→ ASSIGNMENT:
Among the lines of data below, reproduce only those from the one with "const n = r > 0 ? 10 : 0;" through the one with "for (const z", exactly as they stand, both ends included.

→ MATERIAL TO PROCESS:
══════
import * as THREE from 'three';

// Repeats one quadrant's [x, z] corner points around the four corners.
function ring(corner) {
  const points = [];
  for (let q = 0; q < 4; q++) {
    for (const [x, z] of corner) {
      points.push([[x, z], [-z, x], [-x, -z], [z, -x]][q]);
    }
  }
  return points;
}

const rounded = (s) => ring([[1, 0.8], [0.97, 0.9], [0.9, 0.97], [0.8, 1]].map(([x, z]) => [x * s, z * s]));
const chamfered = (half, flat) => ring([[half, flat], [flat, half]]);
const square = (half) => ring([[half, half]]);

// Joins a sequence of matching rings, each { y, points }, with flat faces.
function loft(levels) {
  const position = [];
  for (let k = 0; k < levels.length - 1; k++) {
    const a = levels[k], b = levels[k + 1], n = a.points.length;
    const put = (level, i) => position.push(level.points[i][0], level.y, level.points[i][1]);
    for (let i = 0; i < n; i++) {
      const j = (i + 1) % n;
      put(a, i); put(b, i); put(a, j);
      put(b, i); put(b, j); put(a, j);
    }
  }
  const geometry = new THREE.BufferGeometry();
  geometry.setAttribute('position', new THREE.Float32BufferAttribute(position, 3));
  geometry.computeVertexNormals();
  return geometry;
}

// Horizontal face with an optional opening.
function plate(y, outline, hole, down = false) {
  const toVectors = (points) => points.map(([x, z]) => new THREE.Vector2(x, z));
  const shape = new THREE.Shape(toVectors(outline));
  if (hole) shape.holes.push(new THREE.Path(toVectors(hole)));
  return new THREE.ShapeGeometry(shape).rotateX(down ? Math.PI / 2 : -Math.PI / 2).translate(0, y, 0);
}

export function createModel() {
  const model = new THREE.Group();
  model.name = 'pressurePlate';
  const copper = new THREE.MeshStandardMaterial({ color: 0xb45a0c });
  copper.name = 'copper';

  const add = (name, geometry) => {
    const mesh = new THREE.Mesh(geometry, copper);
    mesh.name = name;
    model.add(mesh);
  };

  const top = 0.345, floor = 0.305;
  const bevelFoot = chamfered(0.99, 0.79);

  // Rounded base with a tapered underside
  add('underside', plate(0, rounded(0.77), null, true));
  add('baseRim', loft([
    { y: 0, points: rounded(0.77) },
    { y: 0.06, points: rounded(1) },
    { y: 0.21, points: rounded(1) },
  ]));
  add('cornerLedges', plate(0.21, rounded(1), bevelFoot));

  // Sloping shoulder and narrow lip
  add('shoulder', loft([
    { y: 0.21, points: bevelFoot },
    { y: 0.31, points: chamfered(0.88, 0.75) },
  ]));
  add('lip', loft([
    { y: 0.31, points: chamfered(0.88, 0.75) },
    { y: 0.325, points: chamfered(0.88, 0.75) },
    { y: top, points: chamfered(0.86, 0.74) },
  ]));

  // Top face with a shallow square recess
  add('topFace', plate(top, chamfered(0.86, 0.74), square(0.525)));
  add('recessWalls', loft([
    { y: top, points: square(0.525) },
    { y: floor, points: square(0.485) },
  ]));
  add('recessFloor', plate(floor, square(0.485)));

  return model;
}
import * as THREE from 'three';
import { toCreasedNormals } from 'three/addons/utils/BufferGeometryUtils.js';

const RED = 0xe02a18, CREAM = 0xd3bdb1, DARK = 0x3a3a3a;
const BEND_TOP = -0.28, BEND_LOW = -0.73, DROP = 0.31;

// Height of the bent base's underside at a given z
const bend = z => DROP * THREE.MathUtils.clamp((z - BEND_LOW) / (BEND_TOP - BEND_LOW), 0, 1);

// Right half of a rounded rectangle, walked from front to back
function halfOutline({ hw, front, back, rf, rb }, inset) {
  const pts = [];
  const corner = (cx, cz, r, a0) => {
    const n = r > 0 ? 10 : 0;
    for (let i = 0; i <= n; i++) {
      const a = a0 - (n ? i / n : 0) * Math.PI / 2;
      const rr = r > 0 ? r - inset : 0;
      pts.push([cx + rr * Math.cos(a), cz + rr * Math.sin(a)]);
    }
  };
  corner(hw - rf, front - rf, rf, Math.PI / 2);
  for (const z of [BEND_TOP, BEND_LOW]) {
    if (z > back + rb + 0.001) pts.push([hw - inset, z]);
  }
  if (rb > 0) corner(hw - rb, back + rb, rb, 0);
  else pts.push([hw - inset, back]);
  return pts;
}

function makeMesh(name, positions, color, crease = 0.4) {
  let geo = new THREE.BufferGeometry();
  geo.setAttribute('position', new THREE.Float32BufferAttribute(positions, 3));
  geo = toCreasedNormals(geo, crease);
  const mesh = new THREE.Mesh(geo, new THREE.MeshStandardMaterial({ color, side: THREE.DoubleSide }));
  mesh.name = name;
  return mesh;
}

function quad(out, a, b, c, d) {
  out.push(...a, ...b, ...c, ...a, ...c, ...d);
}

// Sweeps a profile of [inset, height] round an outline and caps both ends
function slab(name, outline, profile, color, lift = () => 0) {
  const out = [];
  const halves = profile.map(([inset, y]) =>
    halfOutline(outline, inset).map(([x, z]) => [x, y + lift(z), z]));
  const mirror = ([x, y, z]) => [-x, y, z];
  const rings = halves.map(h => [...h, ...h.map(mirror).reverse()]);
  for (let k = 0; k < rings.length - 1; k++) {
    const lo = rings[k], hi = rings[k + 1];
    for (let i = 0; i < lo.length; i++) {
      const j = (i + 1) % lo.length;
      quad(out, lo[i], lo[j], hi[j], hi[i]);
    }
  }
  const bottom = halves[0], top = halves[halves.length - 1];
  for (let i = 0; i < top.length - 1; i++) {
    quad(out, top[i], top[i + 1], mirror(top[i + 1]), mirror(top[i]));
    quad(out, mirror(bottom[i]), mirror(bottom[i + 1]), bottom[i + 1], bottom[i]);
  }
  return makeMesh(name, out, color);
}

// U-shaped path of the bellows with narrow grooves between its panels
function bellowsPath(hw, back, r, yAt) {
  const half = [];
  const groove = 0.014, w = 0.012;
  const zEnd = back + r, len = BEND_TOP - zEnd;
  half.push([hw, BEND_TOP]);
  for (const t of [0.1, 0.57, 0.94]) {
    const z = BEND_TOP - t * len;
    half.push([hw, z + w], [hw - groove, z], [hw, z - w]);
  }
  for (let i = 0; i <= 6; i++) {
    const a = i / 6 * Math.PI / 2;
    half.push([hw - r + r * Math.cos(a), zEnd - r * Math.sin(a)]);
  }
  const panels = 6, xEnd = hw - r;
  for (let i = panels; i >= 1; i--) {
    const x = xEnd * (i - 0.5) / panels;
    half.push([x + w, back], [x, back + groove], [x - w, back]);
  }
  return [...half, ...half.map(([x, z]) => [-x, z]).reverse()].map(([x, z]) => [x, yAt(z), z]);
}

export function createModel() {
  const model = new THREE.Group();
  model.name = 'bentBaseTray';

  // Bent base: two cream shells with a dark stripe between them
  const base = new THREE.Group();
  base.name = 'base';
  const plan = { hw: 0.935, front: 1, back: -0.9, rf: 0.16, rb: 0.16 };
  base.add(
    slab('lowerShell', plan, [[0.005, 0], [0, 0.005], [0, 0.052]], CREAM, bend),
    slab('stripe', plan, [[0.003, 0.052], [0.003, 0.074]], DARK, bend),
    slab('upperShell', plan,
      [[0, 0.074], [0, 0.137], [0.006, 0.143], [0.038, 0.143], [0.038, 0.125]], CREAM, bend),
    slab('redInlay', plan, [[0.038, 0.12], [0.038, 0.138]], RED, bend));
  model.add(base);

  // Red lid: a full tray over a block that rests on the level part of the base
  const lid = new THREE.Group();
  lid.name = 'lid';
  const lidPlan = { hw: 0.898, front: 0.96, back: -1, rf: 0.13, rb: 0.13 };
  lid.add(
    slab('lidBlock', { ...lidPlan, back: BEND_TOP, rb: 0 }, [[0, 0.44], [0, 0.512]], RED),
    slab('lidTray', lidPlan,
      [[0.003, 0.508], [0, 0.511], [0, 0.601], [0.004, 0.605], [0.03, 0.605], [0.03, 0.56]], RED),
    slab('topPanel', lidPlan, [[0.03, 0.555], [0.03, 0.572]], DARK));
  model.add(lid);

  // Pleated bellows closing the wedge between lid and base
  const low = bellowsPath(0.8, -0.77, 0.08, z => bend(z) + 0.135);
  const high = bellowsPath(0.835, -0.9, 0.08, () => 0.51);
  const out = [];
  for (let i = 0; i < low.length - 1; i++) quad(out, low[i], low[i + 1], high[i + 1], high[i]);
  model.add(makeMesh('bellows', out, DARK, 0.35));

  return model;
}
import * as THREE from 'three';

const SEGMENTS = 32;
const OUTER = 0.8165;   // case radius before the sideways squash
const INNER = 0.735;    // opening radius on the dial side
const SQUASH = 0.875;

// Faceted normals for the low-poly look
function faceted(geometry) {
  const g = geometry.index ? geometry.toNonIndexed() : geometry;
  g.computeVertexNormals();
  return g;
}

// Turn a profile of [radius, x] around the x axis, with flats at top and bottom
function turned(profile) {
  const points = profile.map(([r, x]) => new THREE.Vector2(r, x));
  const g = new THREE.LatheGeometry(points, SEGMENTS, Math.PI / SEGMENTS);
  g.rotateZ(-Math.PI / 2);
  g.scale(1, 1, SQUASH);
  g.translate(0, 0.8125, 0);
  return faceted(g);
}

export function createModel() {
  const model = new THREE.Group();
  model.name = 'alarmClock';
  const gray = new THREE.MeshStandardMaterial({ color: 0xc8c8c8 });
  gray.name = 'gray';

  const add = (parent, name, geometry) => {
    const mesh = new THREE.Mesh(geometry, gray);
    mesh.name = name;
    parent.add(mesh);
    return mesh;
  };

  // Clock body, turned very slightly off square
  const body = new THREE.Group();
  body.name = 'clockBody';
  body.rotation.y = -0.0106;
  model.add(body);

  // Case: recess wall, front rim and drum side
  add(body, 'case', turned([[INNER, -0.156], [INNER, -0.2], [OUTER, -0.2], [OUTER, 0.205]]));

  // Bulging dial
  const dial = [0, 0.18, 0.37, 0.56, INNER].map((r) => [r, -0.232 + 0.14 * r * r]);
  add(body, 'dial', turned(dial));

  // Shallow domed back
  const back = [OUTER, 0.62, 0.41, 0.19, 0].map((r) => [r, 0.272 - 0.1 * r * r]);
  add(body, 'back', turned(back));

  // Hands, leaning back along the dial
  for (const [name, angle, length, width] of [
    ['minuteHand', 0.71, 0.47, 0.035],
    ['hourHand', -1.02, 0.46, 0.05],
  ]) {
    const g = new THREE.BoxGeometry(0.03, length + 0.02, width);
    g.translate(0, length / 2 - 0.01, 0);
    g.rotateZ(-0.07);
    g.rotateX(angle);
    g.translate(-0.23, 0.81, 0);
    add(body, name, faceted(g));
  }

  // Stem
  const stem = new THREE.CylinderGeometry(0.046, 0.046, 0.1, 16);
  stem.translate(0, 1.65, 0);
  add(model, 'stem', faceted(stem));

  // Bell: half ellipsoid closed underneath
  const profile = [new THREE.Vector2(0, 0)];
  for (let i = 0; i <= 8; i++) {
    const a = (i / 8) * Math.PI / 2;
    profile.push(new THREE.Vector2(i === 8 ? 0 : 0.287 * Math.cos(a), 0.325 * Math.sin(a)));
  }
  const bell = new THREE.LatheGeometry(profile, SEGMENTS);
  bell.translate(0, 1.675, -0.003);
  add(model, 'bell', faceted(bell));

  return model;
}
══════
→ WORKED SOLUTION:
    const n = r > 0 ? 10 : 0;
    for (let i = 0; i <= n; i++) {
      const a = a0 - (n ? i / n : 0) * Math.PI / 2;
      const rr = r > 0 ? r - inset : 0;
      pts.push([cx + rr * Math.cos(a), cz + rr * Math.sin(a)]);
    }
  };
  corner(hw - rf, front - rf, rf, Math.PI / 2);
  for (const z of [BEND_TOP, BEND_LOW]) {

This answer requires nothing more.